§ **DATA FOR THE TASK**

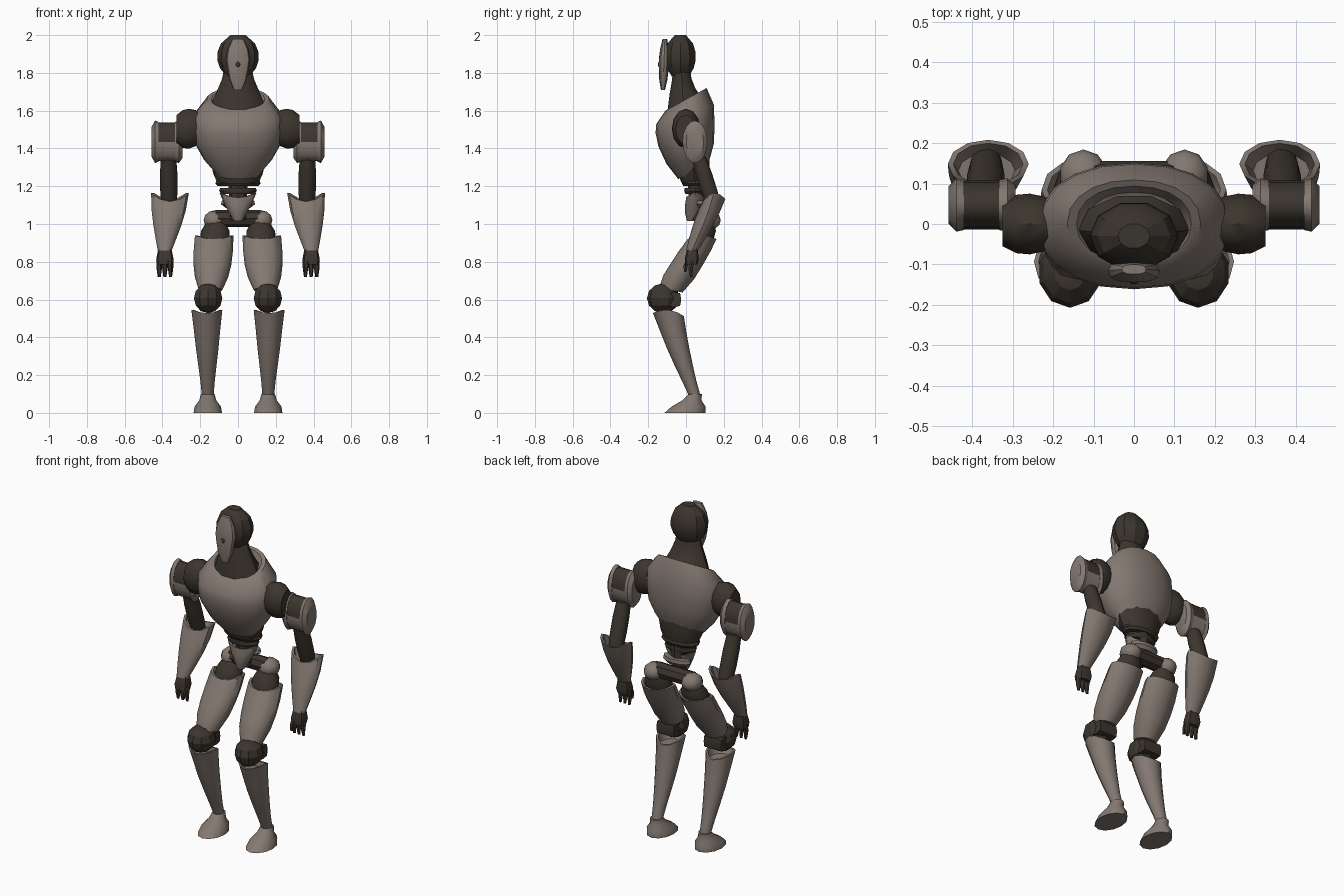
import bpy, bmesh, math
from mathutils import Vector

cube = bpy.data.objects.get("Cube")
if cube:
    bpy.data.objects.remove(cube, do_unlink=True)


def material(name, rgb):
    mat = bpy.data.materials.new(name)
    mat.use_nodes = True
    colour = (*rgb, 1)
    mat.diffuse_color = colour
    mat.node_tree.nodes["Principled BSDF"].inputs["Base Color"].default_value = colour
    return mat


PLATE = material("warm grey armour", (.23, .19, .165))
DARK = material("dark joint brown", (.045, .036, .027))


def finish(name, bm, mat, mirror, angle):
    """Turn a bmesh into a shaded object, mirrored across x when asked."""
    bmesh.ops.recalc_face_normals(bm, faces=bm.faces)
    mesh = bpy.data.meshes.new(name)
    bm.to_mesh(mesh)
    bm.free()
    mesh.materials.append(mat)
    obj = bpy.data.objects.new(name, mesh)
    bpy.context.scene.collection.objects.link(obj)
    bpy.ops.object.select_all(action="DESELECT")
    obj.select_set(True)
    bpy.context.view_layer.objects.active = obj
    bpy.ops.object.shade_smooth_by_angle(angle=math.radians(angle))
    if mirror:
        obj.modifiers.new("mirror", "MIRROR")
    return obj


def oval_ring(bm, centre, width, depth, slope, saddle, sides, power, sideways):
    """One oval ring, level or facing sideways, with a sloped or saddle-shaped edge."""
    ring = []
    for i in range(sides):
        turn = math.tau * i / sides
        c, s = math.cos(turn), math.sin(turn)
        u = width * math.copysign(abs(c) ** (2 / power), c)
        v = depth * math.copysign(abs(s) ** (2 / power), s)
        lift = slope * v + saddle * c * c
        offset = Vector((lift, u, v)) if sideways else Vector((u, v, lift))
        ring.append(bm.verts.new(centre + offset))
    return ring


def tube(name, start, end, widths, mat, depth=(1, 1), slope=(0, 0), saddle=0, bow=0,
         hollow=0, sides=12, power=2, sideways=False, mirror=False, angle=38):
    """Skin evenly spaced rings from start to end; depth is a ratio of the width,
    slope tilts the two ends, and hollow sinks a cup into the end."""
    bm = bmesh.new()
    start, end = Vector(start), Vector(end)
    shape = (sides, power, sideways)
    rings = []
    for i, width in enumerate(widths):
        t = i / (len(widths) - 1)
        centre = start.lerp(end, t)
        centre.y += bow * math.sin(math.pi * t)
        ratio = depth[0] + (depth[1] - depth[0]) * t
        tilt = slope[0] * max(0, 1 - 2 * t) + slope[1] * max(0, 2 * t - 1)
        lift = saddle * max(0, 2 * t - 1) ** 2
        rings.append(oval_ring(bm, centre, width, width * ratio, tilt, lift, *shape))
    if hollow:
        inward = (start - end).normalized() * hollow
        for scale, sink in ((.86, 0), (.7, 1)):
            inner = width * scale
            rings.append(oval_ring(bm, end + inward * sink, inner, inner * ratio,
                                   slope[1], lift * (1 - sink), *shape))
    for low, high in zip(rings, rings[1:]):
        for i in range(sides):
            j = (i + 1) % sides
            bm.faces.new((low[i], low[j], high[j], high[i]))
    bm.faces.new(rings[0])
    bm.faces.new(rings[-1])
    return finish(name, bm, mat, mirror, angle)


def ball(name, centre, size, mat, sides=10, rows=6, mirror=False, angle=38):
    bm = bmesh.new()
    bmesh.ops.create_uvsphere(bm, u_segments=sides, v_segments=rows, radius=1)
    bmesh.ops.scale(bm, vec=size, verts=bm.verts)
    bmesh.ops.translate(bm, vec=centre, verts=bm.verts)
    return finish(name, bm, mat, mirror, angle)


# Head, face plate with its small sensor, and neck
tube("head", start=(0, -.03, 1.78), end=(0, -.03, 2),
     widths=(.06, .095, .11, .108, .09, .04), mat=DARK,
     depth=(.78, .78), sides=10, angle=25)
tube("face_plate", start=(0, -.122, 1.71), end=(0, -.112, 1.98),
     widths=(.022, .045, .056, .064, .055, .03), mat=PLATE,
     depth=(.5, .4), power=2.6)
ball("face_sensor", centre=(0, -.14, 1.845), size=(.013, .009, .016), mat=DARK)
tube("neck", start=(0, -.015, 1.64), end=(0, -.025, 1.83),
     widths=(.138, .112, .085, .072), mat=DARK,
     depth=(.64, .64), slope=(.6, 0), sides=10)

# Chest shell with a collar sloping down towards the front
tube("chest", start=(0, .03, 1.26), end=(0, 0, 1.66),
     widths=(.11, .18, .225, .238, .232, .165), mat=PLATE,
     depth=(.65, .66), slope=(.3, .55), bow=-.018, hollow=.03, sides=20, power=2.2)

# Waist bowl, rings and spine
tube("abdomen", start=(0, .045, 1.22), end=(0, .035, 1.35),
     widths=(.11, .13, .14, .15), mat=DARK, depth=(.64, .6))
for name, width, height in (("upper", .12, 1.2), ("lower", .1, 1.16)):
    tube(f"{name}_waist_ring", start=(0, .05, height), end=(0, .05, height + .03),
         widths=(width * .88, width, width * .95), mat=DARK, depth=(.6, .6))
tube("spine", start=(0, .065, 1.02), end=(0, .06, 1.2),
     widths=(.04, .05), mat=DARK, sides=8)

# Pelvis wedge, rear band and hip axle
tube("pelvis", start=(0, .03, 1.015), end=(0, .05, 1.14),
     widths=(.022, .046, .07, .098), mat=PLATE,
     depth=(1.1, .5), saddle=.025, hollow=.01)
tube("pelvis_rear_band", start=(0, .085, 1.085), end=(0, .085, 1.125),
     widths=(.065, .09, .085), mat=PLATE, depth=(.5, .5))
tube("hip_axle", start=(-.12, .11, 1.03), end=(.12, .11, 1.03),
     widths=(.045, .045), mat=DARK, sides=8, sideways=True)

# Hips and thighs
ball("hip_caps", centre=(.125, .12, 1.02), size=(.06, .064, .052), mat=PLATE, mirror=True)
tube("hip_joints", start=(.125, .065, .87), end=(.118, .11, 1.01),
     widths=(.07, .08, .075, .05), mat=DARK,
     depth=(.85, .9), sides=10, mirror=True)
tube("thighs", start=(.145, -.08, .65), end=(.126, .085, .92),
     widths=(.062, .088, .1, .104, .102), mat=PLATE,
     depth=(1, .75), slope=(-.2, 0), saddle=.02, hollow=.02, mirror=True)

# Knees with square brackets behind them
ball("knees", centre=(.158, -.12, .607), size=(.079, .087, .079), mat=DARK,
     mirror=True, angle=25)
tube("knee_brackets", start=(.1, -.065, .6), end=(.215, -.065, .6),
     widths=(.04, .04), mat=DARK, sides=8, power=4, sideways=True, mirror=True)

# Shins and feet
tube("shins", start=(.16, .05, .08), end=(.165, -.093, .52),
     widths=(.03, .038, .049, .06, .07, .082), mat=PLATE,
     bow=-.007, slope=(0, -.1), saddle=.025, hollow=.03, mirror=True)
tube("feet", start=(.16, -.005, 0), end=(.16, .05, .1),
     widths=(.075, .07, .045, .036), mat=PLATE, depth=(1.45, .95), mirror=True)

# Shoulder drums
tube("shoulder_joints", start=(.19, 0, 1.51), end=(.325, 0, 1.5),
     widths=(.055, .068, .075, .072, .055), mat=DARK,
     depth=(1.4, 1.4), sideways=True, mirror=True)

# Upper arm housings: two flanges around a band that is dark on its upper half
HOUSING = dict(mat=PLATE, depth=(1.7, 1.7), sides=16, sideways=True, mirror=True)
AXLE = Vector((0, .047, 1.435))
SIDE = Vector((1, 0, 0))
tube("inner_arm_flanges", start=AXLE + SIDE * .293, end=AXLE + SIDE * .333,
     widths=(.05, .066, .062), **HOUSING)
tube("outer_arm_flanges", start=AXLE + SIDE * .42, end=AXLE + SIDE * .458,
     widths=(.062, .066, .046), **HOUSING)
band = tube("upper_arm_bands", start=AXLE + SIDE * .33, end=AXLE + SIDE * .425,
            widths=(.06, .06), **HOUSING)
band.data.materials.append(DARK)
for face in band.data.polygons:
    face.material_index = int(face.center.z > AXLE.z)

# Lower arms
tube("elbow_links", start=(.365, .15, 1.09), end=(.368, .065, 1.36),
     widths=(.04, .046, .046, .04), mat=DARK, sides=10, mirror=True)
tube("forearms", start=(.388, .032, .86), end=(.36, .148, 1.125),
     widths=(.037, .056, .074, .09, .1), mat=PLATE,
     depth=(.85, .6), slope=(0, .1), saddle=.04, hollow=.04, mirror=True)

# Hands: palm, three fingers and a thumb
tube("palms", start=(.387, .028, .785), end=(.387, .035, .872),
     widths=(.04, .046, .04, .034), mat=DARK,
     depth=(.8, .8), sides=8, power=3, mirror=True)
for i, name in enumerate(("inner", "middle", "outer")):
    across = .357 + .03 * i
    tube(f"{name}_fingers", start=(across, .028, .72), end=(across, .032, .805),
         widths=(.008, .014, .016), mat=DARK, bow=-.006, sides=6, mirror=True)
tube("thumbs", start=(.36, -.004, .745), end=(.362, .015, .815),
     widths=(.008, .013, .015), mat=DARK, bow=-.007, sides=6, mirror=True)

§ **TASK REQUIREMENTS**
The exact lines of the material above starting at the one that contains "from mathutils import Vector" and ending at the one that contains "(.23, .19, .165))" are what to retype; leave out everything else.

§ **WRITTEN SOLUTION**
from mathutils import Vector

cube = bpy.data.objects.get("Cube")
if cube:
    bpy.data.objects.remove(cube, do_unlink=True)


def material(name, rgb):
    mat = bpy.data.materials.new(name)
    mat.use_nodes = True
    colour = (*rgb, 1)
    mat.diffuse_color = colour
    mat.node_tree.nodes["Principled BSDF"].inputs["Base Color"].default_value = colour
    return mat


PLATE = material("warm grey armour", (.23, .19, .165))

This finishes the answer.